Chinese human rights activist Huang Yan, who was granted refugee status by the United Nations, has been granted leave to stay in Taiwan for three months after entering the island seeking political asylum.
Huang, 48, arrived at Taoyuan International Airport in Taipei on a China Airlines flight from Jakarta, Indonesia at 8:40 pm on Tuesday. She was held at the airport until Wednesday afternoon, when she was released.
Taiwan has yet to legislate a refugee law.

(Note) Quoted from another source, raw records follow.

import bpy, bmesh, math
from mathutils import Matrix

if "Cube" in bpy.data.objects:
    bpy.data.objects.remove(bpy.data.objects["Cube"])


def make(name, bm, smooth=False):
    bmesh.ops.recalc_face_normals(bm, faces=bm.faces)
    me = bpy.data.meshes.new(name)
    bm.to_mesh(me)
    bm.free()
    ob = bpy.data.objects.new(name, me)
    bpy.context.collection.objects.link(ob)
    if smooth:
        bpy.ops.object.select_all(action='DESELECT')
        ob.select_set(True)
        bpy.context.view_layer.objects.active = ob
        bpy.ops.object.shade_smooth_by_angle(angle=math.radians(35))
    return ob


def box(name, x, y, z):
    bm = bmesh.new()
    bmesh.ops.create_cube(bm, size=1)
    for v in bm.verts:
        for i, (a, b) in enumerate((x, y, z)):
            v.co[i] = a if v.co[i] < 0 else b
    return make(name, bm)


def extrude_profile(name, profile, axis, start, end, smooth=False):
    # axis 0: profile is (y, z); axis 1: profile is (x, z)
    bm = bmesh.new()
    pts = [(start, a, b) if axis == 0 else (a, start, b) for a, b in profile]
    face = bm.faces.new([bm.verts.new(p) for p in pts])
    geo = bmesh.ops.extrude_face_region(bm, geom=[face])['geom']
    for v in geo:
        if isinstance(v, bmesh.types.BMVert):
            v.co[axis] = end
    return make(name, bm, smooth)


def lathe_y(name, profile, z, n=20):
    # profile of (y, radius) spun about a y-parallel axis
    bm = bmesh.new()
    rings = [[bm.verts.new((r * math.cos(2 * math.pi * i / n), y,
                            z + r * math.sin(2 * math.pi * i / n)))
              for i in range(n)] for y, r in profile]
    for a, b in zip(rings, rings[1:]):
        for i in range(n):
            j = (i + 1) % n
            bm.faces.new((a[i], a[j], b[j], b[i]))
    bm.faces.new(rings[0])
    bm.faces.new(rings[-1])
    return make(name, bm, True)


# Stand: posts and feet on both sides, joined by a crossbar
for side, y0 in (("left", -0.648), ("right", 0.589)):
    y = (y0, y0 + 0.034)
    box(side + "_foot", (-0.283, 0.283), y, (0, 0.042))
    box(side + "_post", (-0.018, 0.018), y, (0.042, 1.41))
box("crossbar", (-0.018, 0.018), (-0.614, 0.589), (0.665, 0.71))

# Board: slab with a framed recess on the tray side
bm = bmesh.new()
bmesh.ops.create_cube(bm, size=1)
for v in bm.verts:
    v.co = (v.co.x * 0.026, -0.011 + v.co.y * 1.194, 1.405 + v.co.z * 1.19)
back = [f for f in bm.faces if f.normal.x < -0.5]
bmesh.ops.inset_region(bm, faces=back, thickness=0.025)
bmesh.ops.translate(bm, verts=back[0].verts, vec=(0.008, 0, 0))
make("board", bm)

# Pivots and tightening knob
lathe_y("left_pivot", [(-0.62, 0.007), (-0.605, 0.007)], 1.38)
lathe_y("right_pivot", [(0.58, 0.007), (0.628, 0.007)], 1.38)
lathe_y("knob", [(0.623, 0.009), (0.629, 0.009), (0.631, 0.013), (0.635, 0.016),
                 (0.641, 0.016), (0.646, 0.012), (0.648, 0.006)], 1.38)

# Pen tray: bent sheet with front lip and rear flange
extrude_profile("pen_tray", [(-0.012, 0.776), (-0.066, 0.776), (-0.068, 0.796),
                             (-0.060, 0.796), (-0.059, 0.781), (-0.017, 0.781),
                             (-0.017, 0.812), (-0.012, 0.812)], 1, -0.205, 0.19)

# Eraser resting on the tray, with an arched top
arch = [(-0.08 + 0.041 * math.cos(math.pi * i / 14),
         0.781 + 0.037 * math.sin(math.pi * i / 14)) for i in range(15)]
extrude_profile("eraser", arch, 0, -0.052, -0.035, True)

Huang’s visa was sponsored by Yang Sen-hong and Chiu Ling-yao, respectively the president and secretary-general of the Taiwan Association for China Human Rights NGO.
On Tuesday, US-based NGO China Aid submitted written appeals to the United Nations High Commissioner for Refugees (UNHCR), urging Taiwanese authorities to grant Huang temporary protection before she can be resettled in another country.
“To deport an international renown[ed] human right defender with UNHCR status back to [the] country of persecution, China, will send the worst possible precedent to human rights defenders in China and the world,” wrote Bob Fu, president of China Aid.
Huang claimed UNHCR refugee status in 2016 owing to deteriorating health and denial of medical treatment in police custody.
Fu told HKFP in a telephone interview on Wednesday that Huang cannot go back to Thailand or Indonesia, where she previously stayed, because her visas in those countries had expired.
“She has no other way out [but to go to Taiwan],” he said.
Huang became involved in human rights activism after meeting prominent Chinese human rights lawyer Gao Zhisheng in 2003. She then advocated for Gao’s release after he was detained three years later.
According to a submission to the United Nations by the NGO Chinese Human Rights Defenders, Huang was subjected to “numerous arbitrary detentions, house arrest, and disappearance.” She also suffered miscarriages on three occasions due to brutality by state agents, and eventually developed ovarian cancer, according to the NGO.
But Huang carried on her advocacy efforts, including taking trips to Hong Kong to demand freedom for prominent activists and lawyers detained in China.
HKFP has contacted Taiwan’s National Immigration Agency for comment.